--- Your objective ---
Look below for the line containing "p, q = (Vector(e) for e in ends)"; from there, print each line exactly up to and including the line containing "pts], (s * 0.018, 0, 0), DARK)", and stop.

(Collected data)
========
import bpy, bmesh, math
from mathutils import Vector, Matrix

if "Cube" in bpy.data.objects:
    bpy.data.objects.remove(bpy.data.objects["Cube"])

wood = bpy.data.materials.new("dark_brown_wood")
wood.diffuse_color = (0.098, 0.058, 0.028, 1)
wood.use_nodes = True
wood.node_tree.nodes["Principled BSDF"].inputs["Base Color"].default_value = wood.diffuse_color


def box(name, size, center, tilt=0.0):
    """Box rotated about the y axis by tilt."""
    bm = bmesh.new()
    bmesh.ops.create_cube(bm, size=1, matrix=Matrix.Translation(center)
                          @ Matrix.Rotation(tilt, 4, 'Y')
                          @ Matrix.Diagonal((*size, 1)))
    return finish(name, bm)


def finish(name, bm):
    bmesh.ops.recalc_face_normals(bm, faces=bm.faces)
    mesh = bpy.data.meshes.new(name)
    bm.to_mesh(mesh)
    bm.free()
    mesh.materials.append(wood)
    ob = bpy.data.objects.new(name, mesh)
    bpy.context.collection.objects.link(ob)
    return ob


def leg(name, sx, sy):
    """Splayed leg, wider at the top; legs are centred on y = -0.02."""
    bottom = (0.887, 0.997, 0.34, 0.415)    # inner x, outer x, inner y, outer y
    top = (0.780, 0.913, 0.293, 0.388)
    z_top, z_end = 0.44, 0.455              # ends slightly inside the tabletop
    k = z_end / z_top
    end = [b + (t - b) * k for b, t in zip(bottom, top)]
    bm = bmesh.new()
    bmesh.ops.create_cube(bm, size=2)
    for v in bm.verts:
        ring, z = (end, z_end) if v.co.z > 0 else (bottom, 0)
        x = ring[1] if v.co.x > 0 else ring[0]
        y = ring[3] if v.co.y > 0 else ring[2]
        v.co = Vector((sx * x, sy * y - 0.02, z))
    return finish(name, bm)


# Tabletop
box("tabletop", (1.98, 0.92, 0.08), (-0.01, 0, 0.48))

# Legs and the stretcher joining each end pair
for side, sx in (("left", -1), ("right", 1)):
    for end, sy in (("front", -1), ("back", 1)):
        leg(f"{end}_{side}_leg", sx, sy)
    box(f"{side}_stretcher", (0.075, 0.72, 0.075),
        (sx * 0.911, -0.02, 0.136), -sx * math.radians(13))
========
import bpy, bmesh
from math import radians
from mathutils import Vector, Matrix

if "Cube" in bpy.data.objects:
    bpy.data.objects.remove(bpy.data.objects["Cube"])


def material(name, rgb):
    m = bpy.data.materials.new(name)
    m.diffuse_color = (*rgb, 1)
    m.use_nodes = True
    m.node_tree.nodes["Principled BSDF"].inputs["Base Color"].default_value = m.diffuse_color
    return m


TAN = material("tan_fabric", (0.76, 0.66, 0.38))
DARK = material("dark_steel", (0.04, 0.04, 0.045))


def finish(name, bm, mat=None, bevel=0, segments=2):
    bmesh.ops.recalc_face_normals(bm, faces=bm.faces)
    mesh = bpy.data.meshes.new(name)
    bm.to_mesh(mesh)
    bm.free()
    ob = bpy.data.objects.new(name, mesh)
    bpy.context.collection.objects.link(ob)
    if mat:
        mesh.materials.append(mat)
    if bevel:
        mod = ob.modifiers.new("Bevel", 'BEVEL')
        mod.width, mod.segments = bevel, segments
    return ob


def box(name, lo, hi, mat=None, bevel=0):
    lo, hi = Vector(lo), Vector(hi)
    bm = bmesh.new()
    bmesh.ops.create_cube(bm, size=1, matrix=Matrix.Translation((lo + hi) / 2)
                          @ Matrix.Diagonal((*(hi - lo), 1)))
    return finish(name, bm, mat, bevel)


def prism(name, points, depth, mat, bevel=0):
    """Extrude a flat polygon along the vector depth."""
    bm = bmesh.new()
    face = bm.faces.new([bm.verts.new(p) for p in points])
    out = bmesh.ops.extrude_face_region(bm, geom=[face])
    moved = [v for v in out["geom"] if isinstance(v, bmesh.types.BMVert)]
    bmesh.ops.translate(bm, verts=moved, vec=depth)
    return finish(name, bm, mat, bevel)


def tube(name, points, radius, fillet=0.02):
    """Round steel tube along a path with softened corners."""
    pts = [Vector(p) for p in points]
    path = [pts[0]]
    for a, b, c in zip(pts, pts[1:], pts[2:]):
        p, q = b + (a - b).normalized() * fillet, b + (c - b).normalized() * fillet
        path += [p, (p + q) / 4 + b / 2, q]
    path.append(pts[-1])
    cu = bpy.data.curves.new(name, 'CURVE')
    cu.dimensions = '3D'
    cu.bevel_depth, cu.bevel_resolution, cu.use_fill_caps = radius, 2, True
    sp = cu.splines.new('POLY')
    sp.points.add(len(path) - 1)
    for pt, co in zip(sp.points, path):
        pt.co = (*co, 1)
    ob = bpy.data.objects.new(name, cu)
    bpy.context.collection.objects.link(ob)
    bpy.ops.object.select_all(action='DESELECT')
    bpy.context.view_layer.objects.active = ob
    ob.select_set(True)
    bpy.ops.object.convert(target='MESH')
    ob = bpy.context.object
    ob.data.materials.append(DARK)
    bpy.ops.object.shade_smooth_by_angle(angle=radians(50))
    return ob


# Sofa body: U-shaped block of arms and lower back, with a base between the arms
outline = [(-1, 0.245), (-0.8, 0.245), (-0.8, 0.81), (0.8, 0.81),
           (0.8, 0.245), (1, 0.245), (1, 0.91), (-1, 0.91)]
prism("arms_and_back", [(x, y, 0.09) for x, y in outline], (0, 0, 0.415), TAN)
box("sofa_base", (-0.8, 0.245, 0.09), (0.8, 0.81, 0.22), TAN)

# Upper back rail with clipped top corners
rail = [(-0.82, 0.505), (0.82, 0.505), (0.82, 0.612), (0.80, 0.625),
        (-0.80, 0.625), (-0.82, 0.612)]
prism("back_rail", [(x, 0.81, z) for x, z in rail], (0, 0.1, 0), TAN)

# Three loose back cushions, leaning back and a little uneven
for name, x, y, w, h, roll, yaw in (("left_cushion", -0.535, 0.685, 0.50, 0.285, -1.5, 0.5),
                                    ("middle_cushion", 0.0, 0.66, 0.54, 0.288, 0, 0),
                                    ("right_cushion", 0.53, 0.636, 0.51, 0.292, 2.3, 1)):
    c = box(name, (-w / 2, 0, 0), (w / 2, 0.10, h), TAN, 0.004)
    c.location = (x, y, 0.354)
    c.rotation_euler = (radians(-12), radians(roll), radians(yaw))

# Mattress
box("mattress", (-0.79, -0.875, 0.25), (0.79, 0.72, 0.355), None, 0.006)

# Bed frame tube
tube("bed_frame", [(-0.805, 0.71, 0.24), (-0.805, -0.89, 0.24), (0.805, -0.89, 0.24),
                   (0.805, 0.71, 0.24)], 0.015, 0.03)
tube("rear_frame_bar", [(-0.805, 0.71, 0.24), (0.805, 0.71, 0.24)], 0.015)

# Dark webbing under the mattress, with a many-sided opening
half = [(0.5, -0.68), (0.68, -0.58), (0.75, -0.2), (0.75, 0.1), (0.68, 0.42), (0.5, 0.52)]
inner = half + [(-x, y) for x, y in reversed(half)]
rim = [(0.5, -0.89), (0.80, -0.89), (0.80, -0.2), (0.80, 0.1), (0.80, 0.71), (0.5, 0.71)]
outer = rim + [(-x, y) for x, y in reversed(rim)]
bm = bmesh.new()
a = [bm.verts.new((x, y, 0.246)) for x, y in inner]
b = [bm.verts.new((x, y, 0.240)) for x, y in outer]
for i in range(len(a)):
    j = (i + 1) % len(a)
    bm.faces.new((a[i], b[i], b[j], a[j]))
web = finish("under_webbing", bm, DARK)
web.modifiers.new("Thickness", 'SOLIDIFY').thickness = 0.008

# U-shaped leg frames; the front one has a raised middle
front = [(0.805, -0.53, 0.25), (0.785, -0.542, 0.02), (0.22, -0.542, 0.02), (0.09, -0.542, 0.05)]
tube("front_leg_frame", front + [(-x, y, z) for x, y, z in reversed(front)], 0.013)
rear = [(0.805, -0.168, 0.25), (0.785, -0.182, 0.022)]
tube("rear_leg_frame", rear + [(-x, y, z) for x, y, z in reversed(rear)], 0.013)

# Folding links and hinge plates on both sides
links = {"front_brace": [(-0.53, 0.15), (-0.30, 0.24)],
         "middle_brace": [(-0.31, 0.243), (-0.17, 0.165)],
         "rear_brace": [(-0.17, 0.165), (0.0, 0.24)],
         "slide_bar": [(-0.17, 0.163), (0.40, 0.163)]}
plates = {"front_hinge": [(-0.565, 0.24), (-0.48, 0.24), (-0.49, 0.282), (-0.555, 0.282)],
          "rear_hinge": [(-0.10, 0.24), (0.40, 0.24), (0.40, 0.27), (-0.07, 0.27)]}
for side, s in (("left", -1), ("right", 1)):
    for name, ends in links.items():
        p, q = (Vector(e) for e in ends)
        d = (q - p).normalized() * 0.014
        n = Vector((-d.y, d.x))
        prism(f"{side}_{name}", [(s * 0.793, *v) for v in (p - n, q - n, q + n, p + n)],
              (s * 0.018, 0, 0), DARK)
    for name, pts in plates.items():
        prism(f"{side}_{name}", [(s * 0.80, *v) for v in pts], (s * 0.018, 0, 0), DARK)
========
--- Completed task ---
        p, q = (Vector(e) for e in ends)
        d = (q - p).normalized() * 0.014
        n = Vector((-d.y, d.x))
        prism(f"{side}_{name}", [(s * 0.793, *v) for v in (p - n, q - n, q + n, p + n)],
              (s * 0.018, 0, 0), DARK)
    for name, pts in plates.items():
        prism(f"{side}_{name}", [(s * 0.80, *v) for v in pts], (s * 0.018, 0, 0), DARK)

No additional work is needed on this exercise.